AR: “Enough is hard.” I have seen more written of late in trying to get investors who have “enough” to be willing to part with it whether it be on themselves, family or charity. How can we ever get comfortable with this concept?
BP: It will never be easy. I’ve come to believe that we are each confronted with a tension between “more” and “enough” that’s largely irreconcilable. The desire for more can be healthy insofar as it taps into our evolutionary urge to grow. At the very deepest level, this is part of our survival instinct. However, there is also great psychic benefit from cherishing enough, to finding stillness and mindfulness, especially in our very noisy age. Moving forward and remaining still don’t go well together at any one moment, but I think we can stoke both impulses by finding a rhythm between them. In part, we can avoid thinking of enough as merely settling and framing it as a step stone to achieving truer, longer-lasting joy.
AR: The Geometry of Wealth is suffused with Stoic philosophy. While the Stoics have had a bit of a revival of late, their philosophy is not exactly mainstream. Where does Stoicism fit in our money lives?
BP: In brief, a core message of the Stoics is that we should focus only on what we can control. We have no choice over what the external world brings, but we have enormous power over how we choose to understand and respond. The market is outside of our control, but we can choose to own our reaction to its ups and downs, mostly through having a game plan or process in place ahead of time, versus responding in the moment when many of our worst biases are most pronounced. Ultimately, in winning the money game, our enemy is not the market. The enemy is ourselves.

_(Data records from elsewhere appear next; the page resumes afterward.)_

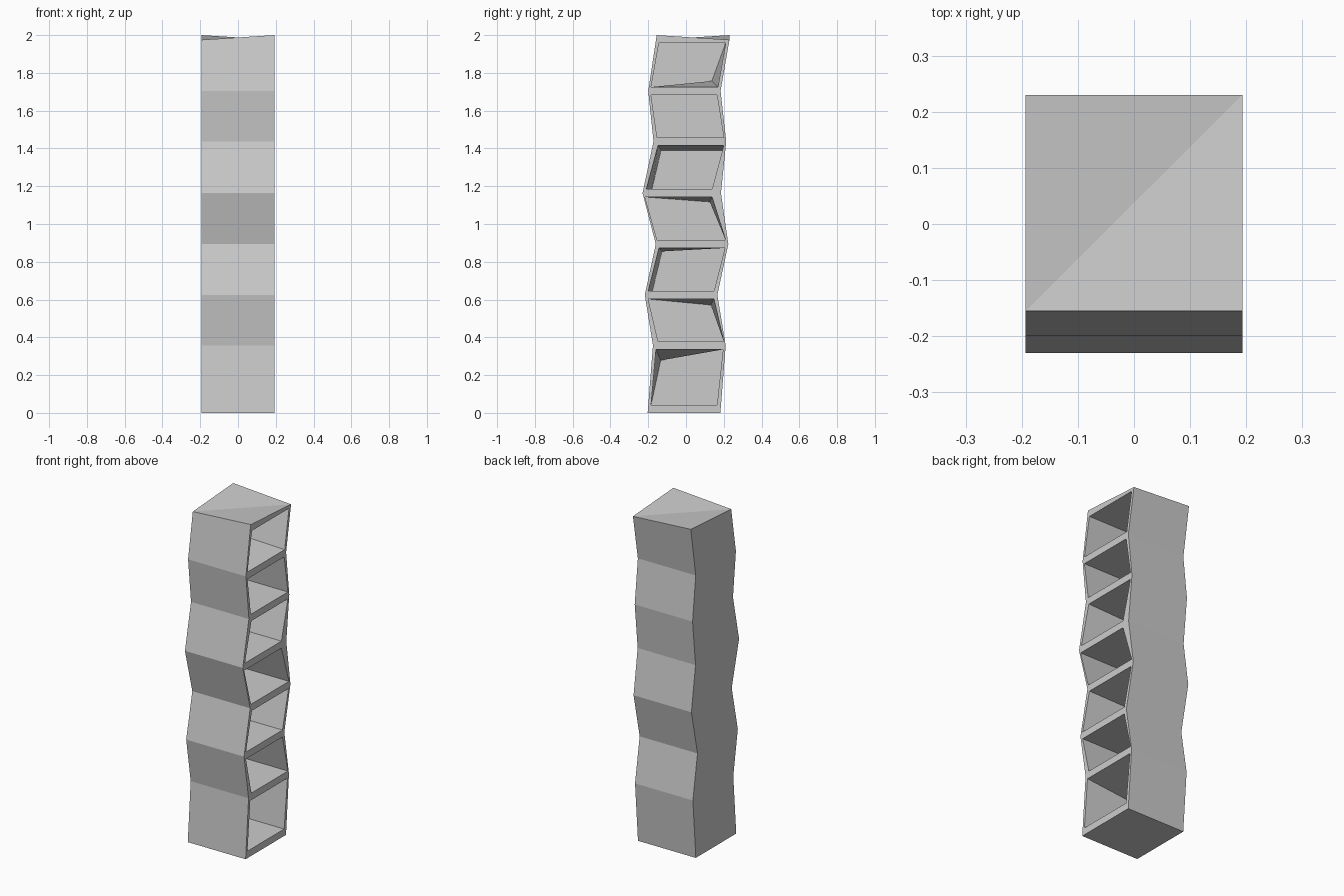
import bpy, bmesh

if "Cube" in bpy.data.objects:
    bpy.data.objects.remove(bpy.data.objects["Cube"])

HALF = 0.193          # half width in x
DEEP = -0.172         # x of the cavity back wall
T = 0.021             # half of a shelf thickness

# zigzag profile: height, front y, back y
levels = [(0.0, -0.203, 0.182), (0.357, -0.175, 0.21), (0.624, -0.218, 0.166),
          (0.894, -0.16, 0.224), (1.164, -0.23, 0.185), (1.437, -0.172, 0.213),
          (1.704, -0.2, 0.183), (2.0, -0.155, 0.23)]
TOP_LOW = 1.975       # the two lower corners of the slightly twisted top

# opening y values per cell: low front, low back, top back, top front
openings = [(-0.185, 0.164, 0.196, -0.159), (-0.148, 0.2, 0.148, -0.2),
            (-0.2, 0.148, 0.206, -0.143), (-0.153, 0.21, 0.138, -0.217),
            (-0.21, 0.138, 0.2, -0.148), (-0.153, 0.2, 0.164, -0.185),
            (-0.185, 0.169, 0.21, -0.143)]
# inward shift of cavity corners at the back wall: cell -> corner -> (dy, dz)
tapers = {0: {3: (0.025, -0.058)}, 1: {2: (-0.016, -0.032)},
          2: {3: (0.016, -0.018), 0: (0.022, 0)}, 3: {2: (-0.012, -0.026)},
          4: {3: (0.016, -0.026), 2: (-0.005, -0.026), 0: (0.03, 0)},
          6: {1: (-0.032, 0.032)}}

bm = bmesh.new()

# outer corner rings: left front, right front, right back, left back
rings = []
for i, (z, f, b) in enumerate(levels):
    low = TOP_LOW if i == len(levels) - 1 else z
    rings.append([bm.verts.new(p) for p in
                  ((-HALF, f, low), (HALF, f, z), (HALF, b, low), (-HALF, b, z))])

# bottom, and top folded along its low diagonal
bm.faces.new(rings[0][::-1])
lf, rf, rb, lb = rings[-1]
bm.faces.new((lf, rf, rb))
bm.faces.new((lf, rb, lb))

for i, ys in enumerate(openings):
    lo, hi = rings[i], rings[i + 1]
    # front, back and closed left walls
    for a, b in ((0, 1), (2, 3), (3, 0)):
        bm.faces.new((lo[a], lo[b], hi[b], hi[a]))
    # open right side: frame, cavity walls and cavity back
    z0 = levels[i][0] + (2 * T if i == 0 else T)
    z1 = levels[i + 1][0] - (2 * T if i == len(openings) - 1 else T)
    zs = (z0, z0, z1, z1)
    outer = [lo[1], lo[2], hi[2], hi[1]]
    rim = [bm.verts.new((HALF, y, z)) for y, z in zip(ys, zs)]
    back = []
    for k in range(4):
        dy, dz = tapers.get(i, {}).get(k, (0, 0))
        back.append(bm.verts.new((DEEP, ys[k] + dy, zs[k] + dz)))
    for k in range(4):
        n = (k + 1) % 4
        bm.faces.new((outer[k], outer[n], rim[n], rim[k]))
        bm.faces.new((rim[k], rim[n], back[n], back[k]))
    bm.faces.new(back)

bmesh.ops.recalc_face_normals(bm, faces=bm.faces)
mesh = bpy.data.meshes.new("zigzag_shelf")
bm.to_mesh(mesh)
bm.free()
shelf = bpy.data.objects.new("zigzag_shelf", mesh)
bpy.context.collection.objects.link(shelf)
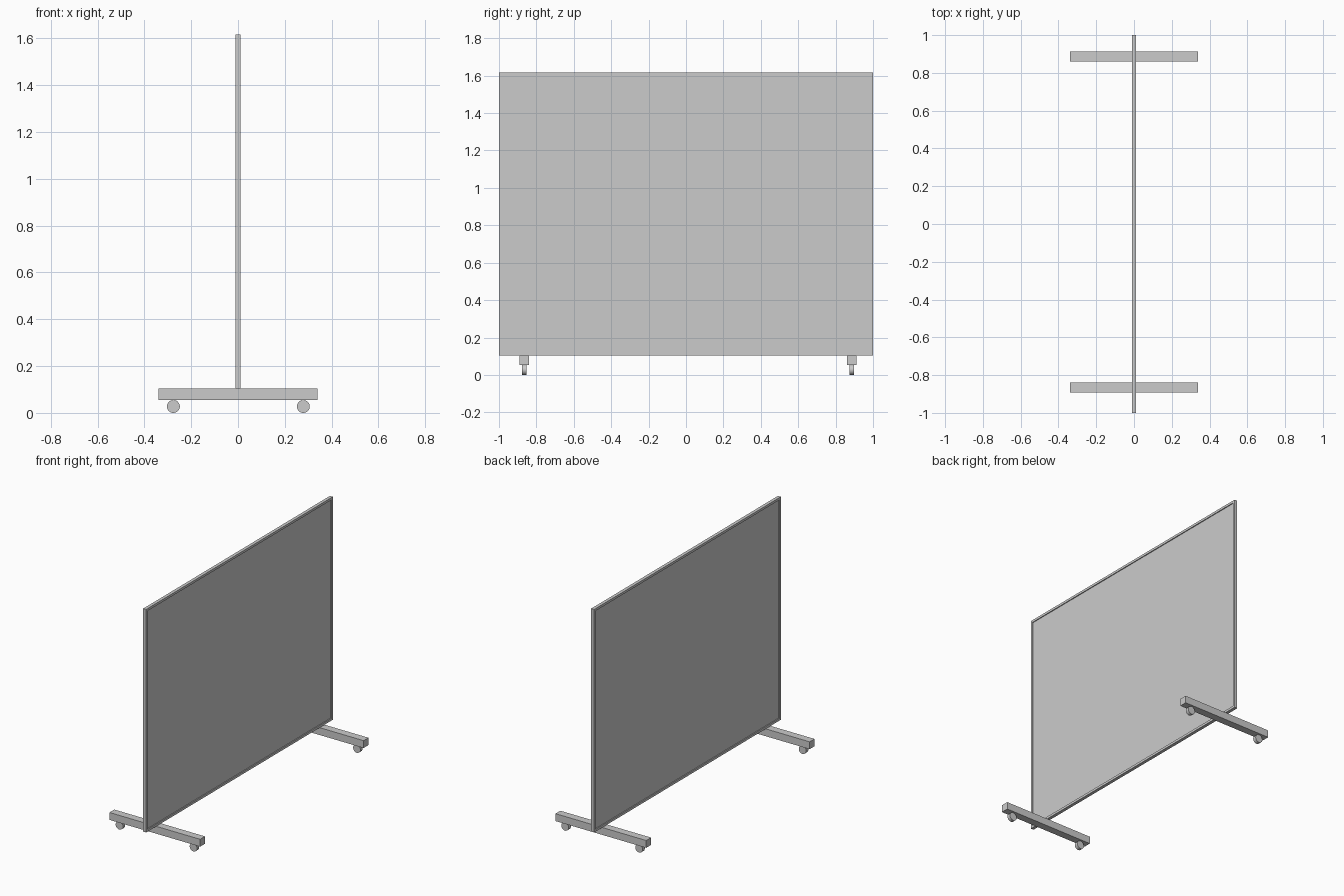
import bpy
import math

if "Cube" in bpy.data.objects:
    bpy.data.objects.remove(bpy.data.objects["Cube"])


def box(name, x0, x1, y0, y1, z0, z1):
    bpy.ops.mesh.primitive_cube_add(size=1, location=((x0 + x1) / 2, (y0 + y1) / 2, (z0 + z1) / 2))
    ob = bpy.context.object
    ob.name = name
    ob.scale = (x1 - x0, y1 - y0, z1 - z0)
    bpy.ops.object.transform_apply(location=False, rotation=False, scale=True)
    return ob


def wheel(name, x, y, radius, width):
    bpy.ops.mesh.primitive_cylinder_add(vertices=32, radius=radius, depth=width,
                                        location=(x, y, radius),
                                        rotation=(math.pi / 2, 0, 0))
    bpy.context.object.name = name
    bpy.ops.object.shade_smooth_by_angle(angle=math.radians(40))


BOTTOM, TOP = 0.104, 1.616
HALF = 0.011      # half depth of the frame
RAIL = 0.016      # visible width of the frame

# Thin screen set back inside the frame
box("screen_panel", -0.005, 0.005, -1 + RAIL, 1 - RAIL, BOTTOM + RAIL, TOP - RAIL)

# Frame around the screen
box("frame_bottom", -HALF, HALF, -1 + RAIL, 1 - RAIL, BOTTOM, BOTTOM + RAIL)
box("frame_top", -HALF, HALF, -1 + RAIL, 1 - RAIL, TOP - RAIL, TOP)
box("frame_post_front", -HALF, HALF, -1, -1 + RAIL, BOTTOM, TOP)
box("frame_post_back", -HALF, HALF, 1 - RAIL, 1, BOTTOM, TOP)

# Cross feet, each on two wheels
for end, y in (("front", -0.865), ("back", 0.886)):
    box("foot_" + end, -0.34, 0.34, y - 0.026, y + 0.026, 0.054, BOTTOM)
    for side, x in (("left", -0.276), ("right", 0.279)):
        wheel("wheel_%s_%s" % (end, side), x, y, 0.0275, 0.024)
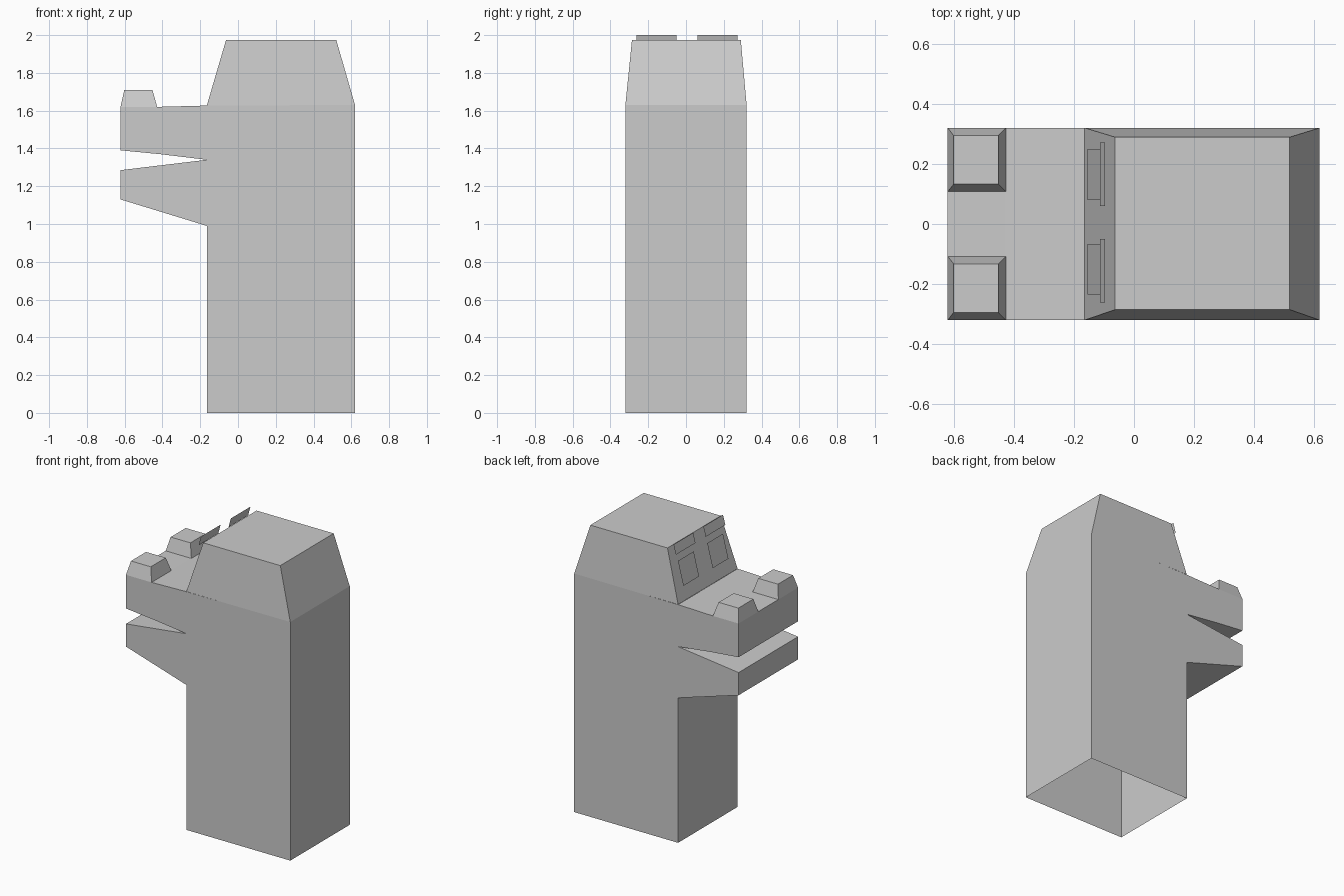
import bpy, bmesh

if "Cube" in bpy.data.objects:
    bpy.data.objects.remove(bpy.data.objects["Cube"])

grey = bpy.data.materials.new("plain_grey")
grey.diffuse_color = (0.6, 0.6, 0.6, 1.0)
grey.use_nodes = True
grey.node_tree.nodes["Principled BSDF"].inputs["Base Color"].default_value = grey.diffuse_color


def make(name, verts, faces, recalc=True):
    """Build a flat-shaded mesh object."""
    bm = bmesh.new()
    vs = [bm.verts.new(v) for v in verts]
    for f in faces:
        bm.faces.new([vs[i] for i in f])
    if recalc:
        bmesh.ops.recalc_face_normals(bm, faces=bm.faces)
    mesh = bpy.data.meshes.new(name)
    bm.to_mesh(mesh)
    bm.free()
    mesh.materials.append(grey)
    ob = bpy.data.objects.new(name, mesh)
    bpy.context.collection.objects.link(ob)
    return ob


def frustum(name, base, z0, top, z1):
    """Tapered block, open underneath; base and top are (x0, x1, y0, y1)."""
    verts = []
    for (x0, x1, y0, y1), z in ((base, z0), (top, z1)):
        verts += [(x0, y0, z), (x1, y0, z), (x1, y1, z), (x0, y1, z)]
    faces = [(i, (i + 1) % 4, (i + 1) % 4 + 4, i + 4) for i in range(4)]
    return make(name, verts, faces + [(4, 5, 6, 7)])


def slanted_plate(name, x0, z0, x1, z1, y0, y1):
    """Single sheet leaning back, facing -x."""
    return make(name, [(x0, y1, z0), (x0, y0, z0), (x1, y0, z1), (x1, y1, z1)],
                [(0, 1, 2, 3)], recalc=False)


# Neck and jaws: side profile extruded across y, open at the base and under the head
W = 0.321
profile = [(0.62, 0), (0.62, 1.63), (-0.165, 1.627), (-0.43, 1.62), (-0.622, 1.62),
           (-0.622, 1.39), (-0.415, 1.37), (-0.165, 1.34), (-0.622, 1.285),
           (-0.622, 1.13), (-0.165, 0.99), (-0.165, 0)]
n = len(profile)
verts = [(x, s * W, z) for s in (-1, 1) for x, z in profile]
faces = [tuple(range(n)), tuple(range(n, 2 * n))]
faces += [(i, i + 1, i + 1 + n, i + n) for i in range(n - 1) if i != 1]
make("neck_and_jaws", verts, faces)

# Tapered crown of the head
frustum("head_crown", (-0.165, 0.62, -W, W), 1.628, (-0.063, 0.52, -0.286, 0.29), 1.975)

# Paired parts: nostril bumps, eyes and brows
for side, s in (("right", -1), ("left", 1)):
    def span(a, b):
        return tuple(sorted((s * a, s * b)))
    frustum("nostril_" + side, (-0.622, -0.428) + span(0.108, W), 1.62,
            (-0.602, -0.453) + span(0.133, 0.295), 1.71)
    y0, y1 = (v + 0.007 for v in span(0.073, 0.243))
    slanted_plate("eye_" + side, -0.155, 1.725, -0.114, 1.885, y0, y1)
    y0, y1 = (v + 0.005 for v in span(0.055, 0.267))
    slanted_plate("brow_" + side, -0.114, 1.935, -0.096, 2.0, y0, y1)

Brian’s book landed on Josh Brown’s summer reading list. They also sat down to talk about some of the lesson from the book. You can learn more about Brian and his books at shapingwealth.com. You can also follow him on Twitter @brianportnoy.